This summer, Wayzata Sailing opened their Mike Plant Community Boathouse.
Members of the Lake Minnetonka sailing community remember the late Mike Plant as a heroic sailor who completed three solo trips around the globe, before perishing when his boat capsized in 1992, as he prepared for a fourth trip. Earlier this year, the remembrance became official, with the June 7 grand opening of Wayzata Sailing‘s (formerly called the Wayzata Community Sailing Center) Mike Plant Community Boathouse in Wayzata.
In 1994, Wayzata resident Mary Plant established the Mike Plant Fund in honor of her son, to provide scholarships to summer camps and youth racing programs and funds for community outreach programs that offer youth sailing experiences.

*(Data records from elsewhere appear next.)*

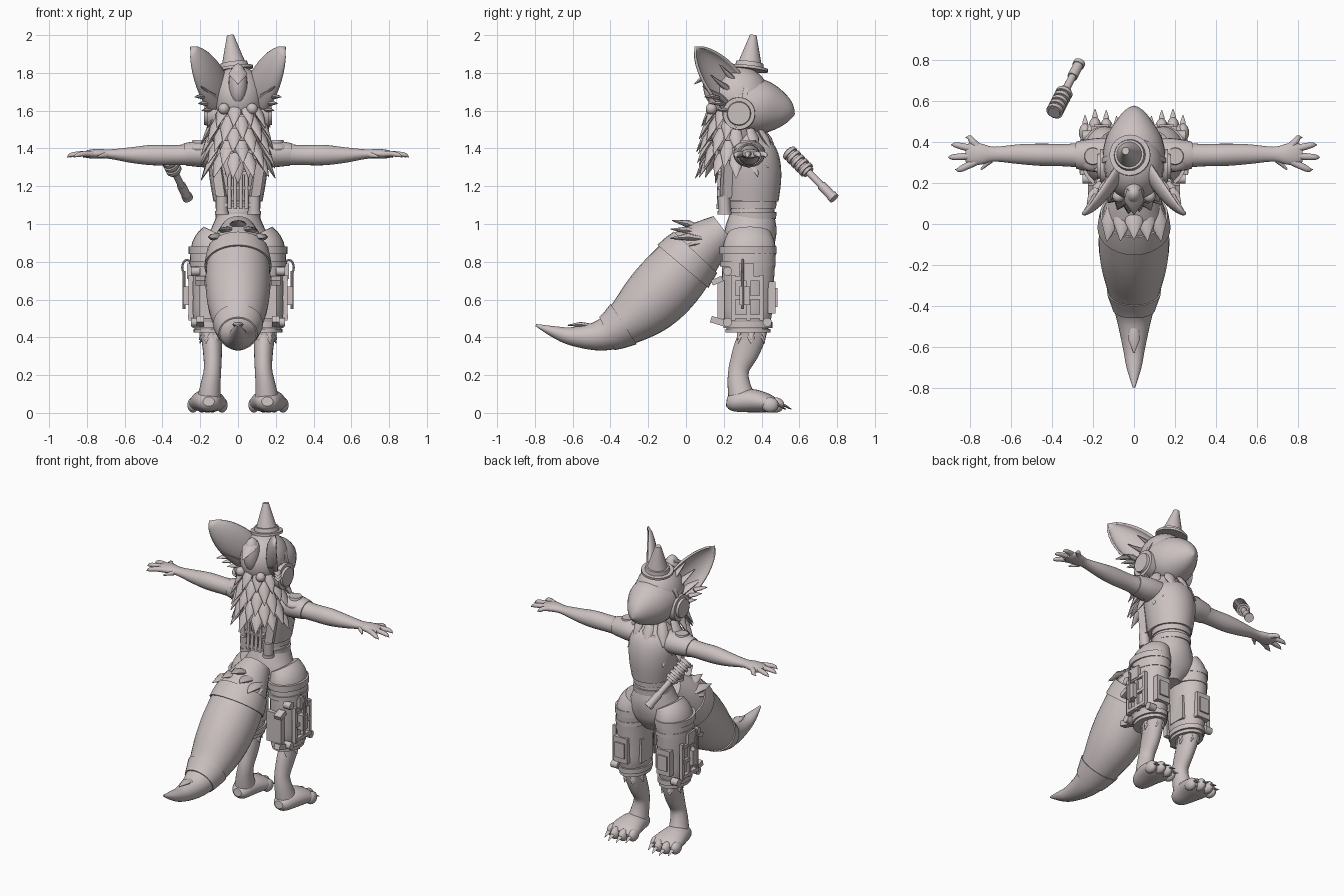
import bpy, bmesh, math, random
from mathutils import Vector, Matrix, Euler

random.seed(4)
cube = bpy.data.objects.get("Cube")
if cube:
    bpy.data.objects.remove(cube)

clay = bpy.data.materials.new("pale_rose_grey")
clay.use_nodes = True
colour = (0.6, 0.53, 0.53, 1)
clay.diffuse_color = colour
clay.node_tree.nodes["Principled BSDF"].inputs["Base Color"].default_value = colour
X, Y, Z = Vector((1, 0, 0)), Vector((0, 1, 0)), Vector((0, 0, 1))


def finish(bm, name, mirror=False, angle=40, thick=0):
    bmesh.ops.recalc_face_normals(bm, faces=bm.faces)
    mesh = bpy.data.meshes.new(name)
    bm.to_mesh(mesh)
    bm.free()
    mesh.materials.append(clay)
    ob = bpy.data.objects.new(name, mesh)
    bpy.context.scene.collection.objects.link(ob)
    bpy.ops.object.select_all(action='DESELECT')
    ob.select_set(True)
    bpy.context.view_layer.objects.active = ob
    bpy.ops.object.shade_smooth_by_angle(angle=math.radians(angle))
    if thick:
        ob.modifiers.new("thickness", 'SOLIDIFY').thickness = thick
    if mirror:
        ob.modifiers.new("mirror", 'MIRROR')
    return ob


def spline(pts, steps=4):
    """Catmull-Rom through (x, y, z, radius_u, radius_v) rings."""
    out = []
    for i in range(len(pts) - 1):
        a, b, c, d = pts[max(i - 1, 0)], pts[i], pts[i + 1], pts[min(i + 2, len(pts) - 1)]
        for s in range(steps):
            t = s / steps
            out.append([q + t / 2 * (r - p + t * (2 * p - 5 * q + 4 * r - e + t * (3 * (q - r) + e - p)))
                        for p, q, r, e in zip(a, b, c, d)])
    return out + [list(pts[-1])]


def tube(bm, rings, side=X, n=20):
    """Loft elliptical rings; radius_u lies along the side axis."""
    loops = []
    for i, r in enumerate(rings):
        t = Vector(rings[min(i + 1, len(rings) - 1)][:3]) - Vector(rings[max(i - 1, 0)][:3])
        v = t.cross(side).normalized()
        u = v.cross(t).normalized()
        c, ru, rv = Vector(r[:3]), max(r[3], .002), max(r[4], .002)
        loops.append([bm.verts.new(c + u * ru * math.cos(k * math.tau / n) + v * rv * math.sin(k * math.tau / n))
                      for k in range(n)])
    for a, b in zip(loops, loops[1:]):
        for k in range(n):
            bm.faces.new((a[k], a[(k + 1) % n], b[(k + 1) % n], b[k]))
    bm.faces.new(loops[0])
    bm.faces.new(loops[-1][::-1])


def rod(bm, a, b, r1, r2=None, n=14):
    d = (Vector(b) - Vector(a)).normalized()
    r2 = r1 if r2 is None else r2
    tube(bm, [(*a, r1, r1), (*b, r2, r2)], Y if abs(d.y) < .8 else X, n)


def ball(bm, c, r):
    bmesh.ops.create_uvsphere(bm, u_segments=20, v_segments=12, radius=1,
                              matrix=Matrix.LocRotScale(Vector(c), None, Vector(r)))


def box(bm, c, size, tilt=(0, 0, 0)):
    bmesh.ops.create_cube(bm, size=1, matrix=Matrix.LocRotScale(Vector(c), Euler(tilt), Vector(size)))


def tuft(bm, base, d, length, w):
    """Leaf-shaped lock of fur, bent slightly downward."""
    d = Vector(d).normalized()
    b = Vector(base)
    side = d.cross(Z) if abs(d.z) < .95 else X
    if abs(d.y) + abs(d.x) < .05:
        side = X
    mid = b + d * length * .45
    tip = b + d * length - Z * length * .12
    tube(bm, [(*b, w * .7, w * .4), (*mid, w, w * .45), (*tip, 0, 0)], side, 8)


def part(name, pts, side=X, mirror=False, n=24):
    bm = bmesh.new()
    tube(bm, spline(pts), side, n)
    return finish(bm, name, mirror)


# Torso, waist and hips
part("vest", [(0, .345, 1.12, .13, .145), (0, .345, 1.25, .152, .16), (0, .335, 1.35, .155, .155),
              (0, .315, 1.42, .12, .12), (0, .3, 1.52, .08, .08)])
part("waist", [(0, .355, 1.18, .12, .12), (0, .355, 1.1, .11, .115), (0, .35, 1.02, .115, .12)])
part("hips", [(0, .35, 1.05, .11, .118), (0, .345, .98, .14, .135), (0, .335, .91, .17, .135),
              (0, .33, .84, .15, .12), (0, .33, .77, .06, .08)])
bm = bmesh.new()
for z in (1.15, 1.1, 1.045):
    tube(bm, [(0, .355, z - .018, .118, .122), (0, .355, z + .018, .12, .124)], X, 28)
finish(bm, "waist_bands")

# Arms with sleeves and clawed hands
part("arms", [(.1, .335, 1.37, .07, .065), (.2, .335, 1.37, .068, .062), (.32, .335, 1.365, .055, .053),
              (.45, .337, 1.365, .054, .054), (.56, .34, 1.365, .048, .042), (.68, .34, 1.37, .036, .025),
              (.74, .34, 1.372, .05, .026), (.79, .342, 1.37, .056, .022), (.82, .342, 1.368, .04, .014)], Y, True)
bm = bmesh.new()
for tip, y in ((.82, .42), (.89, .385), (.905, .325), (.87, .265)):
    root = (.755, .34 + (y - .34) * .4, 1.37)
    tube(bm, spline([(*root, .018, .018), ((tip + .75) / 2, y * .75 + .085, 1.372, .017, .015),
                     (tip - .02, y, 1.365, .013, .012), (tip, y, 1.352, 0, 0)], 3), Y, 10)
rod(bm, (.7, .31, 1.365), (.745, .265, 1.355), .016, .004, 10)
finish(bm, "fingers", True)
part("sleeves", [(.1, .335, 1.372, .085, .07), (.18, .335, 1.372, .083, .072), (.25, .335, 1.37, .073, .064),
                 (.28, .335, 1.367, .066, .06)], Y, True)
bm = bmesh.new()
ball(bm, (.2, .33, 1.4), (.075, .075, .036))
rod(bm, (.2, .33, 1.42), (.2, .33, 1.445), .045, .04, 20)
finish(bm, "shoulder_pads", True)

# Back unit: rods, frame and side pods
bm = bmesh.new()
for x in (.015, .045):
    rod(bm, (x, .172, 1.08), (x, .178, 1.28), .01)
for z in (1.1, 1.19, 1.27):
    box(bm, (.03, .19, z), (.08, .04, .02))
rod(bm, (.085, .205, 1.06), (.085, .2, 1.15), .033)
rod(bm, (.085, .205, 1.05), (.085, .205, 1.07), .037)
box(bm, (.1, .215, 1.24), (.05, .05, .2), (0, .15, .3))
finish(bm, "back_unit", True, 30)

# Legs: padded shorts, digitigrade shins, paws
part("shorts", [(.11, .335, .95, .08, .115), (.14, .335, .88, .105, .14), (.15, .33, .77, .105, .14),
                (.15, .325, .62, .1, .135), (.15, .325, .52, .095, .13), (.15, .33, .44, .078, .11)], X, True)
part("shins", [(.145, .35, .48, .06, .09), (.14, .345, .4, .055, .075), (.135, .315, .32, .05, .07),
               (.135, .28, .23, .046, .055), (.145, .28, .15, .053, .06), (.155, .3, .06, .065, .075)], X, True)
part("feet", [(.155, .215, .06, .03, .025), (.155, .25, .058, .06, .05), (.16, .34, .065, .085, .062),
              (.16, .43, .052, .1, .05), (.16, .48, .04, .08, .03)], X, True)
bm = bmesh.new()
claws = bmesh.new()
for x, y in ((.085, .44), (.135, .47), (.19, .475), (.238, .445)):
    ball(bm, (x, y, .042), (.03, .045, .04))
    tuft(claws, (x, y + .02, .05), (0, 1, -.35), .068, .014)
finish(bm, "toes", True)
finish(claws, "toe_claws", True)
bm = bmesh.new()
for z, s in ((.39, .05), (.42, .06)):
    for k in range(6):
        a = k * math.tau / 6
        tuft(bm, (.14 + .045 * math.cos(a), .345 + .065 * math.sin(a), z + .03),
             (.35 * math.cos(a), .35 * math.sin(a), -1), s, .02)
finish(bm, "shin_fur", True)

# Thigh gear: straps, frames, pouches, fins, hooks
bm = bmesh.new()
for z, ru, rv, h in ((.86, .115, .15, .02), (.79, .112, .147, .014), (.465, .095, .13, .016), (.435, .088, .12, .01)):
    tube(bm, [(.147, .328, z - h, ru, rv), (.147, .328, z + h, ru, rv)], X, 28)
finish(bm, "thigh_straps", True)
bm = bmesh.new()
for y in (.25, .33, .4):
    box(bm, (.25, y, .61), (.025, .022, .24))
for z in (.51, .61, .71):
    box(bm, (.25, .325, z), (.03, .16, .022))
box(bm, (.265, .31, .62), (.05, .055, .1))
box(bm, (.255, .32, .75), (.03, .08, .08))
box(bm, (.16, .455, .61), (.1, .04, .17))
box(bm, (.16, .475, .61), (.07, .02, .1))
box(bm, (.15, .185, .6), (.11, .035, .2))
box(bm, (.2, .165, .7), (.05, .06, .03), (.4, 0, 0))
box(bm, (.2, .17, .485), (.04, .08, .035), (-.3, 0, 0))
box(bm, (.065, .34, .6), (.025, .12, .16))
for y, z in ((.22, .48), (.43, .48), (.22, .75)):
    rod(bm, (.2, y, z), (.25, y, z), .024)
finish(bm, "thigh_frames", True, 30)
bm = bmesh.new()
hook = [(.27 + .025 * math.cos(a), .3, .77 + .04 * math.sin(a), .006, .006)
        for a in [k * math.pi * 1.5 / 12 - .8 for k in range(13)]]
tube(bm, hook, Y, 8)
rod(bm, (.285, .3, .75), (.285, .3, .55), .008, None, 8)
finish(bm, "thigh_hooks", True)

# Tail with bands and fur
tail = [(0, .2, .97, .09, .09), (0, .05, .85, .155, .15), (0, -.08, .7, .172, .175), (0, -.2, .575, .16, .165),
        (0, -.33, .47, .125, .12), (0, -.45, .41, .088, .082), (0, -.6, .405, .055, .05),
        (0, -.7, .43, .036, .03), (0, -.795, .465, .006, .006)]
part("tail", tail, n=28)
rings = spline(tail)
for name, lo, hi in (("tail_base_band", 4, 7), ("tail_tip_band", 16, 20)):
    bm = bmesh.new()
    tube(bm, [r[:3] + [r[3] * 1.06, r[4] * 1.06] for r in rings[lo:hi]], X, 28)
    finish(bm, name)
bm = bmesh.new()
for x in (-.1, -.05, 0, .05, .1):
    tuft(bm, (x, .08, .97 - abs(x) * .5), (x * 2, -1, .45 - abs(x) * 3), .17, .045)
for side in (-1, 1):
    for z in (.84, .9):
        tuft(bm, (side * .1, .1, z), (side * .3, -1, -.1), .15, .035)
tuft(bm, (0, -.22, .69), (0, -1, -.6), .17, .04)
tuft(bm, (0, -.5, .46), (0, -1, .15), .13, .03)
finish(bm, "tail_fur")

# Head, visor and earphones
bm = bmesh.new()
ball(bm, (0, .28, 1.67), (.145, .165, .165))
finish(bm, "head")
part("visor", [(0, .25, 1.64, .15, .145), (0, .34, 1.625, .152, .15), (0, .42, 1.615, .135, .14),
               (0, .5, 1.6, .088, .098), (0, .55, 1.588, .045, .052), (0, .575, 1.58, .004, .004)], n=28)
bm = bmesh.new()
tube(bm, [(0, .29, 1.64, .158, .155), (0, .315, 1.635, .158, .155)], X, 32)
finish(bm, "visor_band")
bm = bmesh.new()
rod(bm, (.12, .28, 1.585), (.165, .28, 1.585), .088, .085, 28)
rod(bm, (.16, .28, 1.585), (.18, .28, 1.585), .065, .06, 28)
finish(bm, "earphones", True, 30)

# Ears: concave leaf-shaped shells with inner fur
bm = bmesh.new()
base, tip = Vector((.1, .28, 1.66)), Vector((.25, .045, 1.94))
axis = (tip - base).normalized()
opening = Vector((.75, .6, 0))
opening = (opening - axis * opening.dot(axis)).normalized()
across = axis.cross(opening)
grid = []
for k in range(11):
    t = k / 10
    w = .125 * (1 - t) ** .75 * (.85 + 1.1 * t)
    c = base.lerp(tip, t)
    grid.append([bm.verts.new(c + across * w * math.cos(a) - opening * w * .6 * math.sin(a))
                 for a in [j * math.pi / 12 for j in range(13)]])
for p, q in zip(grid, grid[1:]):
    for j in range(12):
        bm.faces.new((p[j], p[j + 1], q[j + 1], q[j]))
bmesh.ops.remove_doubles(bm, verts=bm.verts, dist=.0005)
finish(bm, "ears", True, 60, .012)
bm = bmesh.new()
for k in (-1, 0, 1):
    tuft(bm, base + across * .05 * k - opening * .03, axis + across * .15 * k, .22, .032)
    tuft(bm, base + across * (-.09) + axis * .05 * (k + 1), axis - across * .7, .09, .025)
finish(bm, "ear_fur", True)

# Hair crest and fur mane
bm = bmesh.new()
ball(bm, (0, .15, 1.74), (.05, .06, .11))
tuft(bm, (0, .17, 1.82), (0, -1, -.5), .14, .05)
for s in (-1, 1):
    ball(bm, (s * .075, .135, 1.61), (.03, .03, .03))
finish(bm, "hair_crest")
bm = bmesh.new()
ball(bm, (0, .25, 1.5), (.125, .12, .17))
for row in range(5):
    z = 1.63 - row * .065
    count = 11
    for k in range(count):
        a = (k + row % 2 * .5) * math.tau / count
        if math.sin(a) > .2 and row < 2:
            continue
        ca, sa = math.cos(a), math.sin(a)
        r = .115 + .012 * min(row, 2)
        tuft(bm, (r * ca * .9, .265 + r * sa, z), (ca * .55, sa * .6, -.85),
             .13 + random.uniform(-.015, .02), .036)
for x, z in ((0, 1.36), (-.05, 1.39), (.05, 1.39)):
    tuft(bm, (x, .17, z), (x, -.1, -1), .13, .035)
    tuft(bm, (x, .43, z + .04), (x, .35, -1), .13, .04)
finish(bm, "fur_mane")

# Small tilted party hat
bm = bmesh.new()
up = Vector((-.12, .12, 1)).normalized()
foot = Vector((-.02, .335, 1.825))
rod(bm, foot - up * .01, foot + up * .005, .1, .1, 24)
rod(bm, foot, foot + up * .03, .078, .072, 24)
rod(bm, foot, foot + up * .177, .07, .018, 24)
finish(bm, "hat")

# Floating baton with a ridged grip
bm = bmesh.new()
a, b = Vector((-.39, .54, 1.385)), Vector((-.265, .785, 1.135))
for lo, hi, r in ((0, .45, .032), (.4, .75, .019), (.72, 1, .025), (.94, 1, .029)):
    rod(bm, a.lerp(b, lo), a.lerp(b, hi), r)
for k in range(5):
    rod(bm, a.lerp(b, .02 + k * .085), a.lerp(b, .07 + k * .085), .042, .042, 18)
finish(bm, "baton", False, 30)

The effort to raise funds for a new facility was launched in 2006, and $2 million was collected within a year, to acquire the land, according to executive director Matthew Thompson. Eventually a total of $4.8 million was collected, to finance demolition of the old facility, and new construction. The new 4,000-square-foot building replaces the group’s former headquarters, an 1890 house overlooking the lake at 456 Arlington Circle in Wayzata. Thompson says the new facility gives the group space to stay active through the cold weather months, offering not only sailing education, but ecological content and an expanded STEM (science, technology, engineering and math) program.
“In the past, we had to shut down for the winter. We’re looking forward to keeping the group connected through the winter with our own space.”
The main floor consists of a classroom/multi-purpose room with seating for up to 100, offices, kitchen, bathrooms, changing rooms and a service garage. The upper floor is used for storage. Traditional boat-building inspired the design, with a partially exposed structure meant to resemble the ribs of a boat. The project team included Minneapolis-based firms JE Dunn Construction and HGA as the design architect.
Architect Jason Vanselow says the project was a “design-build” partnership of the two firms, that started in early spring, 2018. He was impressed by the “really strong relationship” Thompson and the organization had with the local community. “One of the goals was to create a facility that was as maintenance-free as possible.” That was accomplished by using a fiber-cement siding; cedar paneling was added to “soften” the look, Vanselow says.
Thompson says the building fits the neighborhood. “It doesn’t look like just another house. We look unique, in a good way, even with all of the really modern homes in the area.”
When the group was picking a name for the facility, a proposal was raised to name it for Mary Plant, a dedicated volunteer “who was here every day, making lunch for the outreach kids who came here,” Thompson recalls. But Plant suggested naming the building to honor her late son.
Wayzata Sailing, a nonprofit that serves about 1,200 youth and adult sailors per year, will celebrate the 40th anniversary of its founding in 2020.